[Your task] Leaving out the images, repeat all the lines below exactly.

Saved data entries

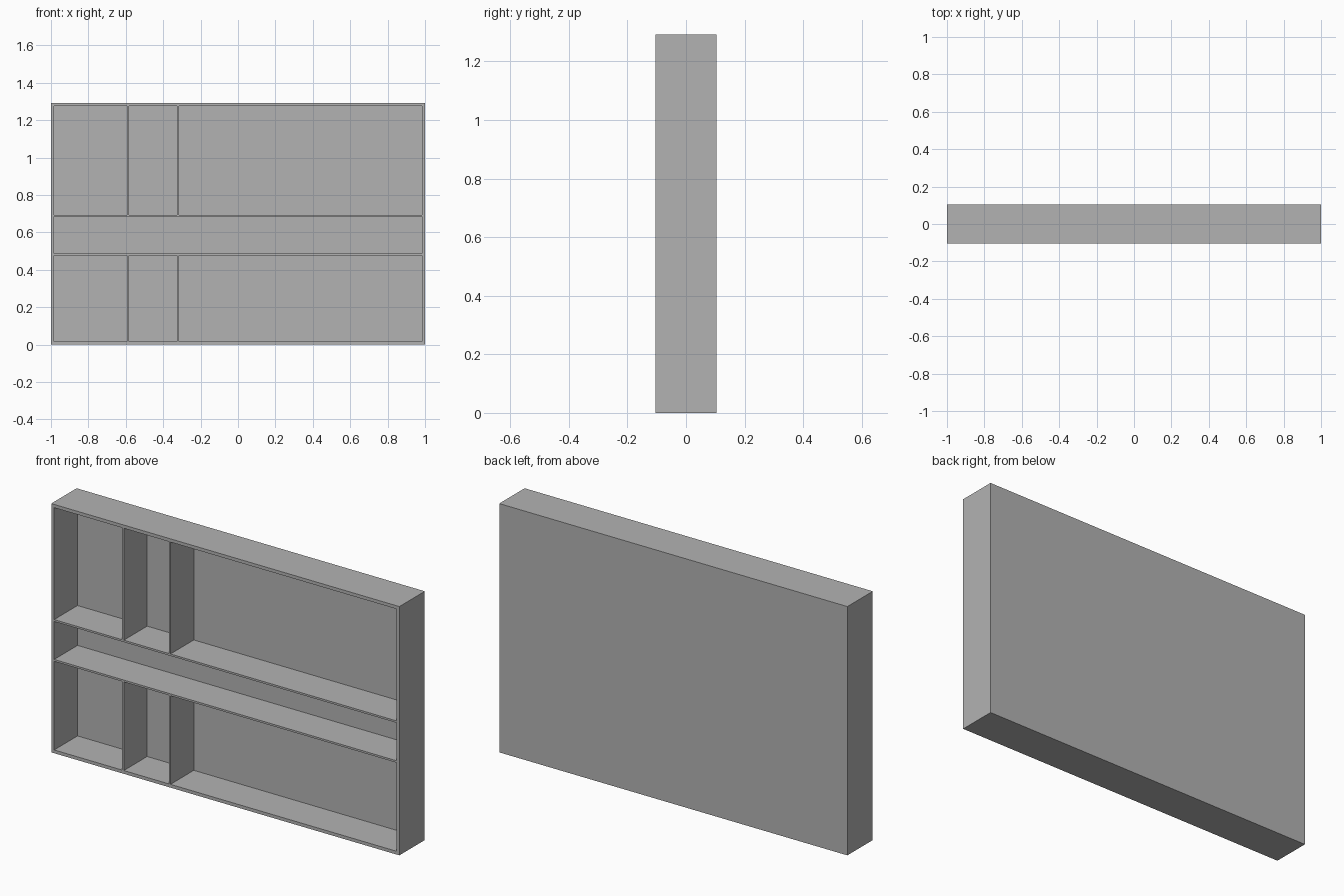
import bpy

cube = bpy.data.objects.get("Cube")
if cube:
    bpy.data.objects.remove(cube, do_unlink=True)

# Overall sizes and board thicknesses
WIDTH, DEPTH, HEIGHT = 2.0, 0.208, 1.292
WALL, BACK = 0.017, 0.017

grey = bpy.data.materials.new("plain grey")
grey.use_nodes = True
grey.diffuse_color = (0.45, 0.45, 0.45, 1)
grey.node_tree.nodes["Principled BSDF"].inputs["Base Color"].default_value = grey.diffuse_color


def box(name, x, y, z):
    """Box spanning the given (low, high) ranges."""
    spans = (x, y, z)
    bpy.ops.mesh.primitive_cube_add(size=1, location=[(a + b) / 2 for a, b in spans])
    obj = bpy.context.object
    obj.name = name
    obj.scale = [b - a for a, b in spans]
    bpy.ops.object.transform_apply(location=True, rotation=False, scale=True)
    obj.data.materials.append(grey)
    return obj


# Solid cabinet body
cabinet = box("cabinet", (-WIDTH / 2, WIDTH / 2), (-DEPTH / 2, DEPTH / 2), (0, HEIGHT))

# Compartments: divided rows above and below one full-width middle row
left, right = -WIDTH / 2 + WALL, WIDTH / 2 - WALL
columns = [(left, -0.593), (-0.583, -0.325), (-0.315, right)]
rows = [
    ((WALL, 0.477), columns),
    ((0.487, 0.684), [(left, right)]),
    ((0.694, HEIGHT - WALL), columns),
]
cutters = [
    box("compartment_cutter", x, (-DEPTH, DEPTH / 2 - BACK), z)
    for z, spans in rows for x in spans
]

# Hollow the compartments out of the body
for cutter in cutters:
    cutter.hide_render = True
    cut = cabinet.modifiers.new("compartment", "BOOLEAN")
    cut.operation = "DIFFERENCE"
    cut.solver = "EXACT"
    cut.object = cutter
bpy.context.view_layer.objects.active = cabinet
for name in [m.name for m in cabinet.modifiers]:
    bpy.ops.object.modifier_apply(modifier=name)
for cutter in cutters:
    bpy.data.objects.remove(cutter, do_unlink=True)
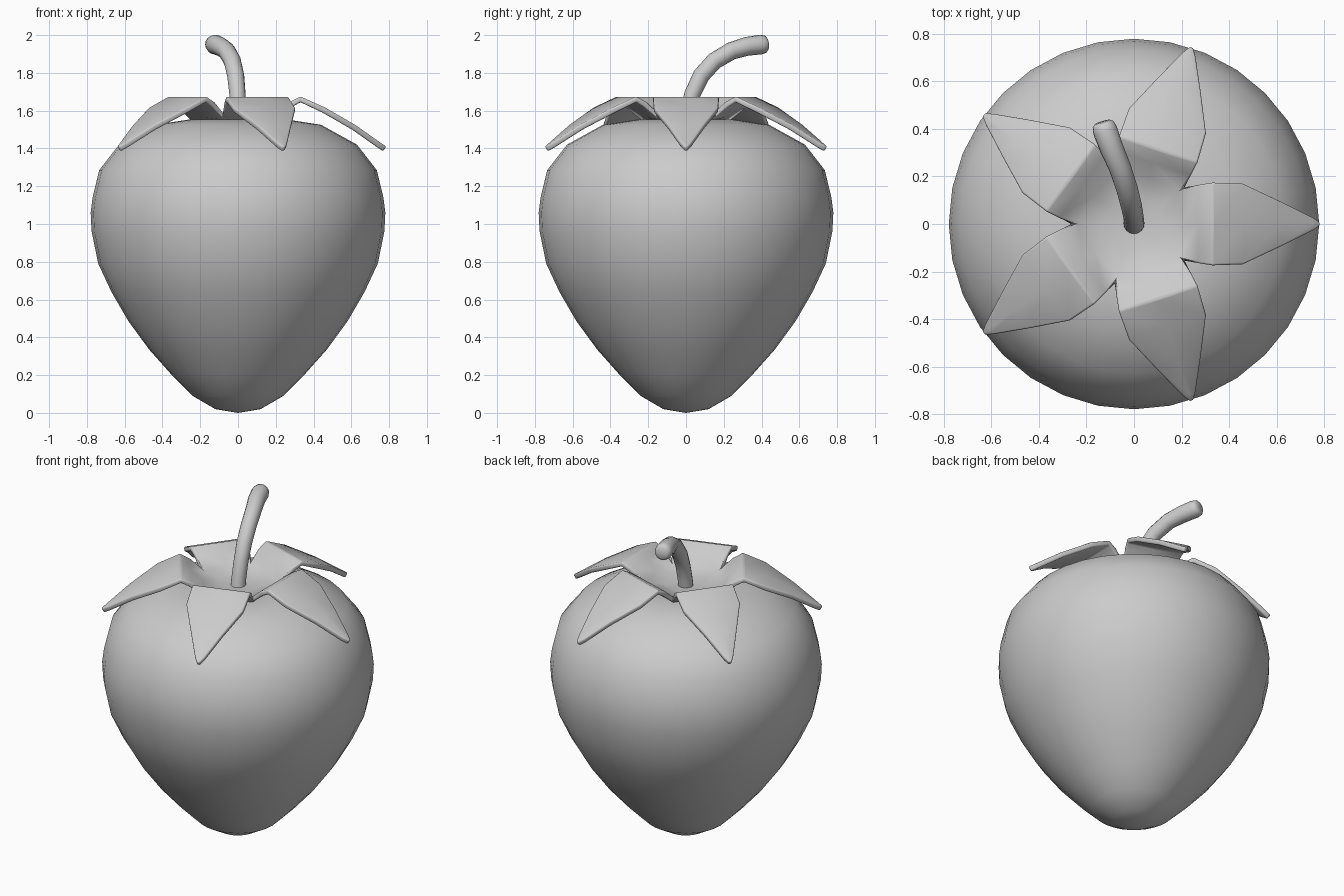
import bpy, bmesh, math
from mathutils import Vector

if "Cube" in bpy.data.objects:
    bpy.data.objects.remove(bpy.data.objects["Cube"])


def finish(name, bm, angle):
    bmesh.ops.recalc_face_normals(bm, faces=bm.faces[:])
    mesh = bpy.data.meshes.new(name)
    bm.to_mesh(mesh)
    bm.free()
    ob = bpy.data.objects.new(name, mesh)
    bpy.context.collection.objects.link(ob)
    bpy.ops.object.select_all(action='DESELECT')
    ob.select_set(True)
    bpy.context.view_layer.objects.active = ob
    bpy.ops.object.shade_smooth_by_angle(angle=math.radians(angle))
    return ob


# Berry body: lathed profile with a shallow dimple on top
profile = [(0, 0), (0.12, 0.02), (0.24, 0.09), (0.35, 0.2), (0.47, 0.335),
           (0.58, 0.485), (0.67, 0.64), (0.74, 0.79), (0.775, 0.96),
           (0.78, 1.06), (0.77, 1.14), (0.735, 1.285), (0.63, 1.42),
           (0.44, 1.525), (0.26, 1.553), (0.12, 1.53), (0, 1.51)]
bm = bmesh.new()
verts = [bm.verts.new((r, 0, z)) for r, z in profile]
edges = [bm.edges.new(p) for p in zip(verts, verts[1:])]
bmesh.ops.spin(bm, geom=verts + edges, cent=(0, 0, 0), axis=(0, 0, 1),
               angle=math.tau, steps=32)
bmesh.ops.remove_doubles(bm, verts=bm.verts[:], dist=0.0005)
finish("berry_body", bm, 60)

# Leafy cap: five arched leaves (distance out, half width, height) round a sunken hub
rows = [(0.11, 0.08, 1.56), (0.205, 0.149, 1.59), (0.27, 0.165, 1.645),
        (0.33, 0.174, 1.675), (0.46, 0.17, 1.617), (0.62, 0.095, 1.525),
        (0.755, 0.028, 1.43), (0.785, 0.008, 1.41)]
bm = bmesh.new()
for i in range(5):
    a = i * math.tau / 5
    out = Vector((math.cos(a), math.sin(a), 0))
    side = Vector((-out.y, out.x, 0))
    hub = bm.verts.new((0, 0, 1.55))
    grid = [[bm.verts.new(out * d + side * w * s + Vector((0, 0, z)))
             for s in (-1, 0, 1)] for d, w, z in rows]
    for j in (0, 1):
        bm.faces.new((hub, grid[0][j], grid[0][j + 1]))
        for p, q in zip(grid, grid[1:]):
            bm.faces.new((p[j], q[j], q[j + 1], p[j + 1]))
bmesh.ops.remove_doubles(bm, verts=bm.verts[:], dist=0.004)
bmesh.ops.recalc_face_normals(bm, faces=bm.faces[:])
if sum(f.normal.z for f in bm.faces) < 0:
    bmesh.ops.reverse_faces(bm, faces=bm.faces[:])
mesh = bpy.data.meshes.new("leaf_cap")
bm.to_mesh(mesh)
bm.free()
cap = bpy.data.objects.new("leaf_cap", mesh)
bpy.context.collection.objects.link(cap)
solid = cap.modifiers.new("thickness", 'SOLIDIFY')
solid.thickness = 0.03
solid.offset = -1
bevel = cap.modifiers.new("soft_rim", 'BEVEL')
bevel.width = 0.008
bevel.segments = 2
bevel.limit_method = 'ANGLE'
bevel.angle_limit = math.radians(50)
bpy.ops.object.select_all(action='DESELECT')
cap.select_set(True)
bpy.context.view_layer.objects.active = cap
bpy.ops.object.shade_smooth_by_angle(angle=math.radians(40))

# Stem: round tube along a bent path, with a softened end
path = [((0, -0.005, 1.50), 0.045), ((0.0, 0.01, 1.60), 0.043),
        ((-0.003, 0.035, 1.69), 0.043), ((-0.012, 0.08, 1.785), 0.045),
        ((-0.03, 0.15, 1.863), 0.046), ((-0.06, 0.24, 1.916), 0.047),
        ((-0.095, 0.32, 1.94), 0.05), ((-0.122, 0.395, 1.95), 0.052),
        ((-0.13, 0.42, 1.952), 0.046), ((-0.133, 0.43, 1.953), 0.032)]
points = [Vector(p) for p, r in path]
bm = bmesh.new()
rings = []
n = 16
for i, (p, r) in enumerate(path):
    t = (points[min(i + 1, len(path) - 1)] - points[max(i - 1, 0)]).normalized()
    u = Vector((1, 0, 0))
    u = (u - t * u.dot(t)).normalized()
    v = t.cross(u)
    rings.append([bm.verts.new(points[i] + r * (u * math.cos(k * math.tau / n)
                                                + v * math.sin(k * math.tau / n)))
                  for k in range(n)])
for p, q in zip(rings, rings[1:]):
    for k in range(n):
        bm.faces.new((p[k], p[(k + 1) % n], q[(k + 1) % n], q[k]))
bm.faces.new(rings[0])
bm.faces.new(rings[-1])
finish("stem", bm, 50)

[Solution to this task]
import bpy

cube = bpy.data.objects.get("Cube")
if cube:
    bpy.data.objects.remove(cube, do_unlink=True)

# Overall sizes and board thicknesses
WIDTH, DEPTH, HEIGHT = 2.0, 0.208, 1.292
WALL, BACK = 0.017, 0.017

grey = bpy.data.materials.new("plain grey")
grey.use_nodes = True
grey.diffuse_color = (0.45, 0.45, 0.45, 1)
grey.node_tree.nodes["Principled BSDF"].inputs["Base Color"].default_value = grey.diffuse_color


def box(name, x, y, z):
    """Box spanning the given (low, high) ranges."""
    spans = (x, y, z)
    bpy.ops.mesh.primitive_cube_add(size=1, location=[(a + b) / 2 for a, b in spans])
    obj = bpy.context.object
    obj.name = name
    obj.scale = [b - a for a, b in spans]
    bpy.ops.object.transform_apply(location=True, rotation=False, scale=True)
    obj.data.materials.append(grey)
    return obj


# Solid cabinet body
cabinet = box("cabinet", (-WIDTH / 2, WIDTH / 2), (-DEPTH / 2, DEPTH / 2), (0, HEIGHT))

# Compartments: divided rows above and below one full-width middle row
left, right = -WIDTH / 2 + WALL, WIDTH / 2 - WALL
columns = [(left, -0.593), (-0.583, -0.325), (-0.315, right)]
rows = [
    ((WALL, 0.477), columns),
    ((0.487, 0.684), [(left, right)]),
    ((0.694, HEIGHT - WALL), columns),
]
cutters = [
    box("compartment_cutter", x, (-DEPTH, DEPTH / 2 - BACK), z)
    for z, spans in rows for x in spans
]

# Hollow the compartments out of the body
for cutter in cutters:
    cutter.hide_render = True
    cut = cabinet.modifiers.new("compartment", "BOOLEAN")
    cut.operation = "DIFFERENCE"
    cut.solver = "EXACT"
    cut.object = cutter
bpy.context.view_layer.objects.active = cabinet
for name in [m.name for m in cabinet.modifiers]:
    bpy.ops.object.modifier_apply(modifier=name)
for cutter in cutters:
    bpy.data.objects.remove(cutter, do_unlink=True)
import bpy, bmesh, math
from mathutils import Vector

if "Cube" in bpy.data.objects:
    bpy.data.objects.remove(bpy.data.objects["Cube"])


def finish(name, bm, angle):
    bmesh.ops.recalc_face_normals(bm, faces=bm.faces[:])
    mesh = bpy.data.meshes.new(name)
    bm.to_mesh(mesh)
    bm.free()
    ob = bpy.data.objects.new(name, mesh)
    bpy.context.collection.objects.link(ob)
    bpy.ops.object.select_all(action='DESELECT')
    ob.select_set(True)
    bpy.context.view_layer.objects.active = ob
    bpy.ops.object.shade_smooth_by_angle(angle=math.radians(angle))
    return ob


# Berry body: lathed profile with a shallow dimple on top
profile = [(0, 0), (0.12, 0.02), (0.24, 0.09), (0.35, 0.2), (0.47, 0.335),
           (0.58, 0.485), (0.67, 0.64), (0.74, 0.79), (0.775, 0.96),
           (0.78, 1.06), (0.77, 1.14), (0.735, 1.285), (0.63, 1.42),
           (0.44, 1.525), (0.26, 1.553), (0.12, 1.53), (0, 1.51)]
bm = bmesh.new()
verts = [bm.verts.new((r, 0, z)) for r, z in profile]
edges = [bm.edges.new(p) for p in zip(verts, verts[1:])]
bmesh.ops.spin(bm, geom=verts + edges, cent=(0, 0, 0), axis=(0, 0, 1),
               angle=math.tau, steps=32)
bmesh.ops.remove_doubles(bm, verts=bm.verts[:], dist=0.0005)
finish("berry_body", bm, 60)

# Leafy cap: five arched leaves (distance out, half width, height) round a sunken hub
rows = [(0.11, 0.08, 1.56), (0.205, 0.149, 1.59), (0.27, 0.165, 1.645),
        (0.33, 0.174, 1.675), (0.46, 0.17, 1.617), (0.62, 0.095, 1.525),
        (0.755, 0.028, 1.43), (0.785, 0.008, 1.41)]
bm = bmesh.new()
for i in range(5):
    a = i * math.tau / 5
    out = Vector((math.cos(a), math.sin(a), 0))
    side = Vector((-out.y, out.x, 0))
    hub = bm.verts.new((0, 0, 1.55))
    grid = [[bm.verts.new(out * d + side * w * s + Vector((0, 0, z)))
             for s in (-1, 0, 1)] for d, w, z in rows]
    for j in (0, 1):
        bm.faces.new((hub, grid[0][j], grid[0][j + 1]))
        for p, q in zip(grid, grid[1:]):
            bm.faces.new((p[j], q[j], q[j + 1], p[j + 1]))
bmesh.ops.remove_doubles(bm, verts=bm.verts[:], dist=0.004)
bmesh.ops.recalc_face_normals(bm, faces=bm.faces[:])
if sum(f.normal.z for f in bm.faces) < 0:
    bmesh.ops.reverse_faces(bm, faces=bm.faces[:])
mesh = bpy.data.meshes.new("leaf_cap")
bm.to_mesh(mesh)
bm.free()
cap = bpy.data.objects.new("leaf_cap", mesh)
bpy.context.collection.objects.link(cap)
solid = cap.modifiers.new("thickness", 'SOLIDIFY')
solid.thickness = 0.03
solid.offset = -1
bevel = cap.modifiers.new("soft_rim", 'BEVEL')
bevel.width = 0.008
bevel.segments = 2
bevel.limit_method = 'ANGLE'
bevel.angle_limit = math.radians(50)
bpy.ops.object.select_all(action='DESELECT')
cap.select_set(True)
bpy.context.view_layer.objects.active = cap
bpy.ops.object.shade_smooth_by_angle(angle=math.radians(40))

# Stem: round tube along a bent path, with a softened end
path = [((0, -0.005, 1.50), 0.045), ((0.0, 0.01, 1.60), 0.043),
        ((-0.003, 0.035, 1.69), 0.043), ((-0.012, 0.08, 1.785), 0.045),
        ((-0.03, 0.15, 1.863), 0.046), ((-0.06, 0.24, 1.916), 0.047),
        ((-0.095, 0.32, 1.94), 0.05), ((-0.122, 0.395, 1.95), 0.052),
        ((-0.13, 0.42, 1.952), 0.046), ((-0.133, 0.43, 1.953), 0.032)]
points = [Vector(p) for p, r in path]
bm = bmesh.new()
rings = []
n = 16
for i, (p, r) in enumerate(path):
    t = (points[min(i + 1, len(path) - 1)] - points[max(i - 1, 0)]).normalized()
    u = Vector((1, 0, 0))
    u = (u - t * u.dot(t)).normalized()
    v = t.cross(u)
    rings.append([bm.verts.new(points[i] + r * (u * math.cos(k * math.tau / n)
                                                + v * math.sin(k * math.tau / n)))
                  for k in range(n)])
for p, q in zip(rings, rings[1:]):
    for k in range(n):
        bm.faces.new((p[k], p[(k + 1) % n], q[(k + 1) % n], q[k]))
bm.faces.new(rings[0])
bm.faces.new(rings[-1])
finish("stem", bm, 50)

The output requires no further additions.